When a microservices approach is introduced, new ways of monitoring and troubleshooting may be needed in order to track and resolve unforeseen issues in production or during the development process. However, even though I believe this is a necessity when it comes to a proper microservices strategy, respondents to the Red Hat survey cited diagnostics and monitoring as one of the top challenges with microservices. In a microservices architecture, applications can be composed of or invoke multiple microservices. When a problem arises in the application, finding the root cause can be challenging if you do not have a platform or a means of monitoring and tracking the path a specific request took — e.g. how many and which microservices were traversed for a specific request coming from a user interface.
As with the management of microservices, designing and implementing your own diagnostics and monitoring tooling for microservices can be a daunting task. Instead, I suggest looking to acquire a platform that can provide built-in capabilities for the diagnostics and monitoring of microservices, such as logging, metrics, tracing and message correlation. Evaluate solutions to find one that fits your requirements for diagnostics and monitoring, and fill any gaps in the solution in-house. In addition, having a specific platform backed by vendor support, and engaging a third party to do the leg work of setting up monitoring tools, can ease the burden on internal teams. Microservices solutions are evolving and can add functionality based on innovative open-source technologies, so it can be a good idea to enlist the help of an outside vendor to keep up with the changes.
Related Article: Microservices Make Inroads: Replacing the CMS Monolith
4. Implementation Time and Resources for Microservices

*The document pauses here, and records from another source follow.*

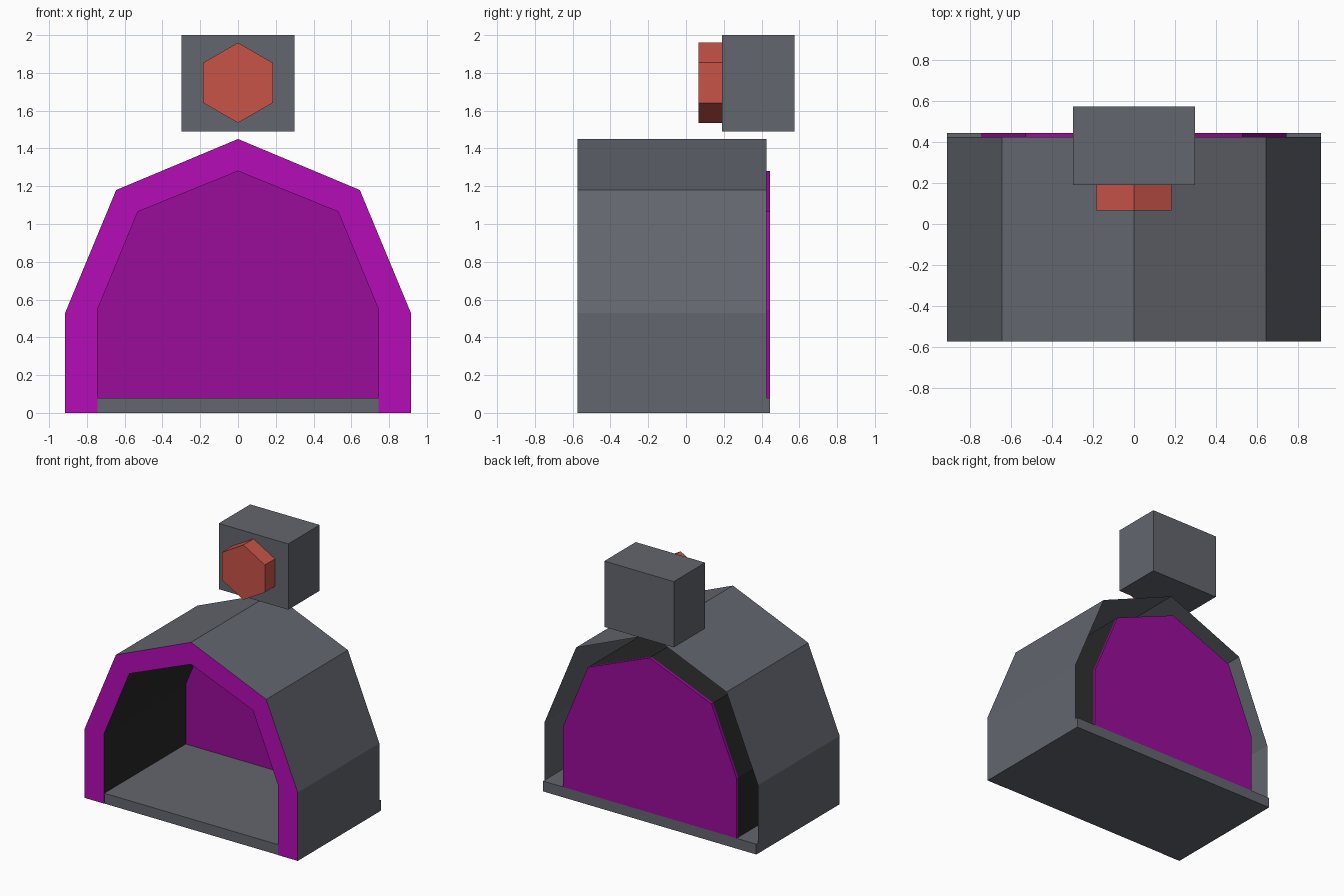
import bpy
import math

if "Cube" in bpy.data.objects:
    bpy.data.objects.remove(bpy.data.objects["Cube"])


def material(name, rgb):
    m = bpy.data.materials.new(name)
    m.diffuse_color = (*rgb, 1)
    m.use_nodes = True
    m.node_tree.nodes["Principled BSDF"].inputs["Base Color"].default_value = m.diffuse_color
    return m


GREY = material("slate grey", (0.123, 0.132, 0.155))
MAGENTA = material("magenta", (0.46, 0.004, 0.47))
PURPLE = material("dark magenta", (0.325, 0.004, 0.33))
BLACK = material("near black", (0.02, 0.02, 0.02))
RED = material("brick red", (0.58, 0.088, 0.066))

FRONT, BACK, END = -0.575, 0.425, 0.445


def make(name, verts, faces, mat):
    me = bpy.data.meshes.new(name)
    me.from_pydata(verts, [], faces)
    me.materials.append(mat)
    ob = bpy.data.objects.new(name, me)
    bpy.context.collection.objects.link(ob)
    return ob


def mirrored(half):
    """Right half of an arch, foot to peak, completed on the left."""
    return half + [(-x, z) for x, z in reversed(half[:-1])]


def box(name, x, y0, y1, z0, z1, mat):
    bpy.ops.mesh.primitive_cube_add(size=1, location=(0, (y0 + y1) / 2, (z0 + z1) / 2))
    ob = bpy.context.object
    ob.name = name
    ob.scale = (2 * x, y1 - y0, z1 - z0)
    ob.data.materials.append(mat)


def strip(name, profile, y0, y1, mat, outward):
    """Open sheet swept along y."""
    n = len(profile)
    verts = [(x, y, z) for y in (y0, y1) for x, z in profile]
    faces = [(i, i + n, i + n + 1, i + 1) for i in range(n - 1)]
    if not outward:
        faces = [f[::-1] for f in faces]
    return make(name, verts, faces, mat)


outer = mirrored([(0.915, 0), (0.915, 0.53), (0.645, 1.18), (0, 1.45)])
inner = mirrored([(0.745, 0), (0.745, 0.545), (0.53, 1.065), (0, 1.28)])
n = len(outer)

# Arched shell: outer skin and inner lining, open between them at the back
strip("outer_shell", outer, FRONT, BACK, GREY, True)
strip("inner_lining", inner, FRONT, BACK, BLACK, False)

# Coloured rim closing the front
make("front_rim",
     [(x, FRONT, z) for x, z in outer + inner],
     [(i, i + 1, i + n + 1, i + n) for i in range(n - 1)], MAGENTA)

# Back wall plate, standing on the floor slab
plate = [(x, max(z, 0.08)) for x, z in inner]
make("back_wall",
     [(x, y, z) for y in (BACK, END) for x, z in plate],
     [tuple(range(n)), tuple(range(2 * n - 1, n - 1, -1))]
     + [(i, i + n, (i + 1) % n + n, (i + 1) % n) for i in range(n)], PURPLE)

# Floor slab
box("floor", 0.914, FRONT + 0.002, END, 0, 0.08, GREY)

# Floating block with a hexagonal knob on its front
box("top_block", 0.298, 0.19, 0.575, 1.49, 2.0, GREY)
bpy.ops.mesh.primitive_cylinder_add(vertices=6, radius=0.2125, depth=0.126,
                                    location=(0, 0.128, 1.7475),
                                    rotation=(math.pi / 2, 0, 0))
knob = bpy.context.object
knob.name = "hex_knob"
knob.data.materials.append(RED)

Implementation time and finding the right resources for the development of microservices is the last of the top four challenges identified by respondents to the Red Hat survey. This challenge likely has more to do with the people implementing microservices than the technology itself. Microservices do not impose a technology or framework, in fact, the definition of a microservice is technology-agnostic. When doing microservices, organizations need to choose the right tools for the right tasks, and this leads to one or many languages and/or frameworks with which to develop microservices.
Learning new runtimes, frameworks and technologies can be both challenging and time-consuming. Another challenge is finding IT professionals capable of working with microservices. Because many of the runtimes are new, the pool of people with talent in those areas may be small.
When deciding on languages and frameworks for microservices, consider how to leverage the knowledge of the people you already have. Determining if there’s an intersection between the expertise your developers already have and the languages and/or frameworks you are evaluating will help you determine the level of investment you may need to dedicate for the retraining of your developers. On the other hand, if you choose a technology that your developers are already familiar with, you can likely leverage their experience in the development of microservices without having to invest in retraining.
You should also research the job market to get a sense of the supply of people who have expertise in the languages or frameworks that you are thinking of using for microservices. If qualified people are scarce, you may have difficulty filling jobs at reasonable rates. Additionally, if you are acquiring a microservices platform or solution from a vendor, you can use the vendor’s technical experts to train your own people and help you in your transformative journey into microservices and cloud-native application development.
Implementing microservices may seem like a daunting task, but if you break it up into steps, it will be much more manageable. Starting the process early, considering the need for retraining or organizational changes, securing third-party help for management and diagnostics, and budgeting for change can add up to successfully overcoming the challenges of implementing microservices.
Learn how you can join our contributor community.